The Domain Name System (DNS) servers can quickly answer queries for records stored or cached within the root zone, and they can also indicate other requests to the appropriate Top Level Domain (TLD) server.
The Domain Name System (DNS) administration is structured in a hierarchy utilizing various managed areas or “zones,” with the root zone at the top of that hierarchy. Root servers are DNS nameservers that serve in the root zone. The TLD servers are the DNS server collection one step beneath root servers in the DNS hierarchy, and they are DNS queries.
Meanwhile, in an Uncached DNS query, whenever a user reaches a web address into their browser, this action triggers a DNS lookup, and all DNS lookups begin at the root zone. Once the lookup goes to the root zone, the lookup will then travel down the hierarchy of the DNS system, first hitting the TLDs servers. Next, the servers for specific domains (and possibly subdomains) until it finally hits the authoritative nameserver for the correct field, including the website’s numerical IP address being sought. This IP address is then conveyed to the client. Interestingly, notwithstanding the number of steps needed, this process can happen very suddenly.
Root servers are an indispensable part of the Internet’s infrastructure; web browsers and many other internet tools would not operate without them. Thirteen addition, different IP addresses serve the DNS root zone, and hundreds of redundant root servers exist around the globe to handle requests to the root zone.
13 DNS Root Server Addresses
A popular misconception is that there are barely 13 root servers in the world. There are many more in certainty, but only 13 IP addresses are used to query the various root server networks. Defects in the unique architecture of DNS expect there to be a maximum of 13 server addresses in the root zone. In the initial times of the Internet, there was only one server for every of the 13 IP addresses. Most of these were established in the US.
Authority Over DNS Root Servers
Ultimate authority over the root zone refers to the National Telecommunications and Information Administration (NTIA), a US Department of Commerce division. The NTIA proxies management of the root zone to the ICANN, Internet Corporation for Assigned Names and Numbers. ICANN operates servers for one of the 13 IP addresses in the root zone and delegates the other 12 IP addresses to various organizations, including NASA, the University of Maryland, and Verisign, which is the only organization that operates two of the root IP addresses. Cloudflare helps implement DNS Anycast services to one of the root servers known as the F-Root; Cloudflare provides additional F-Root instances under contract with ISC (the F-Root operator).

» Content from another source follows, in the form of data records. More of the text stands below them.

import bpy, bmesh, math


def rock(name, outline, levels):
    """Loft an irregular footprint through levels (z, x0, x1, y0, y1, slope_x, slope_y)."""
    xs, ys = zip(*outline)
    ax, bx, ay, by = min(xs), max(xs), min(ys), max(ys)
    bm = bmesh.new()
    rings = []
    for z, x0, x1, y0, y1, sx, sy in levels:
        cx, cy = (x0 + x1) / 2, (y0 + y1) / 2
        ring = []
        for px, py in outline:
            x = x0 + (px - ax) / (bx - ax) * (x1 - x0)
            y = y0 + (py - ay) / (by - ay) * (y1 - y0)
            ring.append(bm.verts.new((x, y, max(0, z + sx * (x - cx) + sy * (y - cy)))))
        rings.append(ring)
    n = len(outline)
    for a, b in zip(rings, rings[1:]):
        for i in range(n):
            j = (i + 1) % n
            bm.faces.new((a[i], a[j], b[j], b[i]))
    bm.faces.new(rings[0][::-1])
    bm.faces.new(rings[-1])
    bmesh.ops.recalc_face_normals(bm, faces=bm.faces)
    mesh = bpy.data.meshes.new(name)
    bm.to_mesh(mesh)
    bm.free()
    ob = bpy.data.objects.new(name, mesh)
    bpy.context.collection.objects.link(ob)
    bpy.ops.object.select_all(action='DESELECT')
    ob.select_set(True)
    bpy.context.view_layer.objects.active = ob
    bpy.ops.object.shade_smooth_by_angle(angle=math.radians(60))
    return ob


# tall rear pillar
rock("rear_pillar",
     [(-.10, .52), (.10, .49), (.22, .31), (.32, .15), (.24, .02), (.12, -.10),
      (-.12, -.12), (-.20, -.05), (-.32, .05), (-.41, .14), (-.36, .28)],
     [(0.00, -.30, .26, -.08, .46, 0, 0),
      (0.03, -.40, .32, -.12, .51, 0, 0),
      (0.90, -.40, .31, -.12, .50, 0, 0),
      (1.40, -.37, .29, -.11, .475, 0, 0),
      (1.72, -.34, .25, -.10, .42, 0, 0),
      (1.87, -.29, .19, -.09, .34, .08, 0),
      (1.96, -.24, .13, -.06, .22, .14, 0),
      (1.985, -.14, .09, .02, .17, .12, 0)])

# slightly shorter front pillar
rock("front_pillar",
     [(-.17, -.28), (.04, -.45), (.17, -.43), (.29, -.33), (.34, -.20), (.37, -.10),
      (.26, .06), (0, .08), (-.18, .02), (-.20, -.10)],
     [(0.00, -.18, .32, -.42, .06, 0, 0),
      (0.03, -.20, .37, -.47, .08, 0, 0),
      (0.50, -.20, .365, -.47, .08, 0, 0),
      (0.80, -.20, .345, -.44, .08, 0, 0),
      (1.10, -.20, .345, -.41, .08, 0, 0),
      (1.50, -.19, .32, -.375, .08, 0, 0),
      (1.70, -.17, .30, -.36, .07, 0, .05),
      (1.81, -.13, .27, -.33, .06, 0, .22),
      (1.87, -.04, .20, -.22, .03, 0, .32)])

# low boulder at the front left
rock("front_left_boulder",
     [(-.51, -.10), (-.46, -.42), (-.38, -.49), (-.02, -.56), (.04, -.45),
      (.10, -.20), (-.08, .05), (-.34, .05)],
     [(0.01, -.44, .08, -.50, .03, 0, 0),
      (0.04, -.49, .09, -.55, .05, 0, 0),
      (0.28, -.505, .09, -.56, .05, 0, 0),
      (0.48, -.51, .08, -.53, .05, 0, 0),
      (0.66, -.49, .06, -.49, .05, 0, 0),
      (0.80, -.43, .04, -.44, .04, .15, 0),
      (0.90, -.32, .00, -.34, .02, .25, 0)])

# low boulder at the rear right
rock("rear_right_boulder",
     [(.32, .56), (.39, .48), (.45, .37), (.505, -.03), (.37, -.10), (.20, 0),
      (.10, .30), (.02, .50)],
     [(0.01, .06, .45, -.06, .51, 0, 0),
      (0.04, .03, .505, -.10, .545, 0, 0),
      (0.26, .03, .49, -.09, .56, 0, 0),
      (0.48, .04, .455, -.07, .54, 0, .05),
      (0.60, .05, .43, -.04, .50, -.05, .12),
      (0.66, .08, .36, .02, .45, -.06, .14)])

Resolvers encounter DNS Root Servers.
After the DNS root zone is at the peak of the DNS hierarchy, recursive resolvers cannot be conducted in a DNS lookup. Because of this, each DNS resolver has a record of the 13 IP root server addresses developed into its software. Thus, the Recursor’s primary communication is with one of those 13 IP addresses whenever a DNS lookup is initiated.
DNS Root Server grows Unavailable
Thanks to the application of Anycast routing and ample redundancy, the root servers are very reliable. But on rare occasions, a root server will have to update its IP address. In this case, recursive resolvers can continue using the other 12 IP addresses in the root zone to perform DNS lookups until their software is updated with the correct addresses of all 13 servers. Since all the root servers can forward DNS requests to TLD servers, there is no disruption to the normal operations of the Internet when one root server is down.